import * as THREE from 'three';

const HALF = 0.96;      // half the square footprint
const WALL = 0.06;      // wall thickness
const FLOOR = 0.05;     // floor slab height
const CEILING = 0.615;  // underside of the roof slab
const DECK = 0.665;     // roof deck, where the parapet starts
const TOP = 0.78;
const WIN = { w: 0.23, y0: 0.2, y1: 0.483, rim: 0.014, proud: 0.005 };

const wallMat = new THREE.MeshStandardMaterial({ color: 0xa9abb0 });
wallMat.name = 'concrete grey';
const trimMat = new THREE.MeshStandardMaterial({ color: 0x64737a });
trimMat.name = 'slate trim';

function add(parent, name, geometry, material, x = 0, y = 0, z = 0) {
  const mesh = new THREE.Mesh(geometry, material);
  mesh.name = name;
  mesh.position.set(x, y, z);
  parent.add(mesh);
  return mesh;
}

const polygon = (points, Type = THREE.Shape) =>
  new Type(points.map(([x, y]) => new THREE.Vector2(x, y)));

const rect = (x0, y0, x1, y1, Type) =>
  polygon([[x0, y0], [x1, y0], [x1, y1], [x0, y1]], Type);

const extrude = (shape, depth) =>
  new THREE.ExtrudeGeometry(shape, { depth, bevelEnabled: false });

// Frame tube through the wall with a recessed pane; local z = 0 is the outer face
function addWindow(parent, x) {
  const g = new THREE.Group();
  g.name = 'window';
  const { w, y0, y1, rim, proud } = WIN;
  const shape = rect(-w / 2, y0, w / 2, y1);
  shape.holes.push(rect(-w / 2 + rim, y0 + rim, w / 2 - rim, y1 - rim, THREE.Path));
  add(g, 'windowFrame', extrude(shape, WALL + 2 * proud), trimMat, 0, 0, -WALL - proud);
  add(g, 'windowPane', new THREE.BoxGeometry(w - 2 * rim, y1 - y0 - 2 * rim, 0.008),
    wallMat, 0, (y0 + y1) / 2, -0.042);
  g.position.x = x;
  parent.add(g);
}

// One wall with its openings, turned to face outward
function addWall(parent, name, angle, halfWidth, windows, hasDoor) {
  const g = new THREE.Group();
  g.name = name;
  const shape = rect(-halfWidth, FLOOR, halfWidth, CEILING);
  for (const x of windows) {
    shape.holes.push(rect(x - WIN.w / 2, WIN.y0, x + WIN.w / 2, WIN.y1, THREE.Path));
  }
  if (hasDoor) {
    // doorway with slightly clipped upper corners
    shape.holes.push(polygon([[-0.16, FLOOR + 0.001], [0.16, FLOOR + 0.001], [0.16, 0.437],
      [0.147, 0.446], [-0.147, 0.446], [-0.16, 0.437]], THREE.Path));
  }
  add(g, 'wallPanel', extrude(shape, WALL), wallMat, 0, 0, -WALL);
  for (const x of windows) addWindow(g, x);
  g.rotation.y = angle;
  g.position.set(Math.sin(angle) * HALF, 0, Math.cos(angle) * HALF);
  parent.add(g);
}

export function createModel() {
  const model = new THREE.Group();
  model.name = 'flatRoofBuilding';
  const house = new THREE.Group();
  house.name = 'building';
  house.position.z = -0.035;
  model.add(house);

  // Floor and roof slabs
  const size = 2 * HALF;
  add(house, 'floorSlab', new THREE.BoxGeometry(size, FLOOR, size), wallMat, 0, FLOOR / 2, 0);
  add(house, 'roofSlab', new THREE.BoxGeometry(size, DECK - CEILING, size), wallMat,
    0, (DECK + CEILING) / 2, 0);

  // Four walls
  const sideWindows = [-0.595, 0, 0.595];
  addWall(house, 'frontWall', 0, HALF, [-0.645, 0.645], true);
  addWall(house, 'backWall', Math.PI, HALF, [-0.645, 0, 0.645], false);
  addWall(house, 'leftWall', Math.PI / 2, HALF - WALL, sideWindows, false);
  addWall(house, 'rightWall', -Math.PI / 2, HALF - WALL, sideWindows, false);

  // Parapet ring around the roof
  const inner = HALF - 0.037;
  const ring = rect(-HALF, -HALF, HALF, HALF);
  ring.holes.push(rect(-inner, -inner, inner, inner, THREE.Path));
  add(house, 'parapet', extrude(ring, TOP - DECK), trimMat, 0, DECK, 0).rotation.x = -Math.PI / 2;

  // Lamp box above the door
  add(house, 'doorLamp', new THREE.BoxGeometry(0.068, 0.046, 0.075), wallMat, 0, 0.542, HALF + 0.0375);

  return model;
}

+ + + + + + +

_Problem requirements_
Please write out exactly the lines from the start of the data through the line that contains "add(g, 'windowPane', new", both ends included, and nothing else.

_Written answer_
import * as THREE from 'three';

const HALF = 0.96;      // half the square footprint
const WALL = 0.06;      // wall thickness
const FLOOR = 0.05;     // floor slab height
const CEILING = 0.615;  // underside of the roof slab
const DECK = 0.665;     // roof deck, where the parapet starts
const TOP = 0.78;
const WIN = { w: 0.23, y0: 0.2, y1: 0.483, rim: 0.014, proud: 0.005 };

const wallMat = new THREE.MeshStandardMaterial({ color: 0xa9abb0 });
wallMat.name = 'concrete grey';
const trimMat = new THREE.MeshStandardMaterial({ color: 0x64737a });
trimMat.name = 'slate trim';

function add(parent, name, geometry, material, x = 0, y = 0, z = 0) {
  const mesh = new THREE.Mesh(geometry, material);
  mesh.name = name;
  mesh.position.set(x, y, z);
  parent.add(mesh);
  return mesh;
}

const polygon = (points, Type = THREE.Shape) =>
  new Type(points.map(([x, y]) => new THREE.Vector2(x, y)));

const rect = (x0, y0, x1, y1, Type) =>
  polygon([[x0, y0], [x1, y0], [x1, y1], [x0, y1]], Type);

const extrude = (shape, depth) =>
  new THREE.ExtrudeGeometry(shape, { depth, bevelEnabled: false });

// Frame tube through the wall with a recessed pane; local z = 0 is the outer face
function addWindow(parent, x) {
  const g = new THREE.Group();
  g.name = 'window';
  const { w, y0, y1, rim, proud } = WIN;
  const shape = rect(-w / 2, y0, w / 2, y1);
  shape.holes.push(rect(-w / 2 + rim, y0 + rim, w / 2 - rim, y1 - rim, THREE.Path));
  add(g, 'windowFrame', extrude(shape, WALL + 2 * proud), trimMat, 0, 0, -WALL - proud);
  add(g, 'windowPane', new THREE.BoxGeometry(w - 2 * rim, y1 - y0 - 2 * rim, 0.008),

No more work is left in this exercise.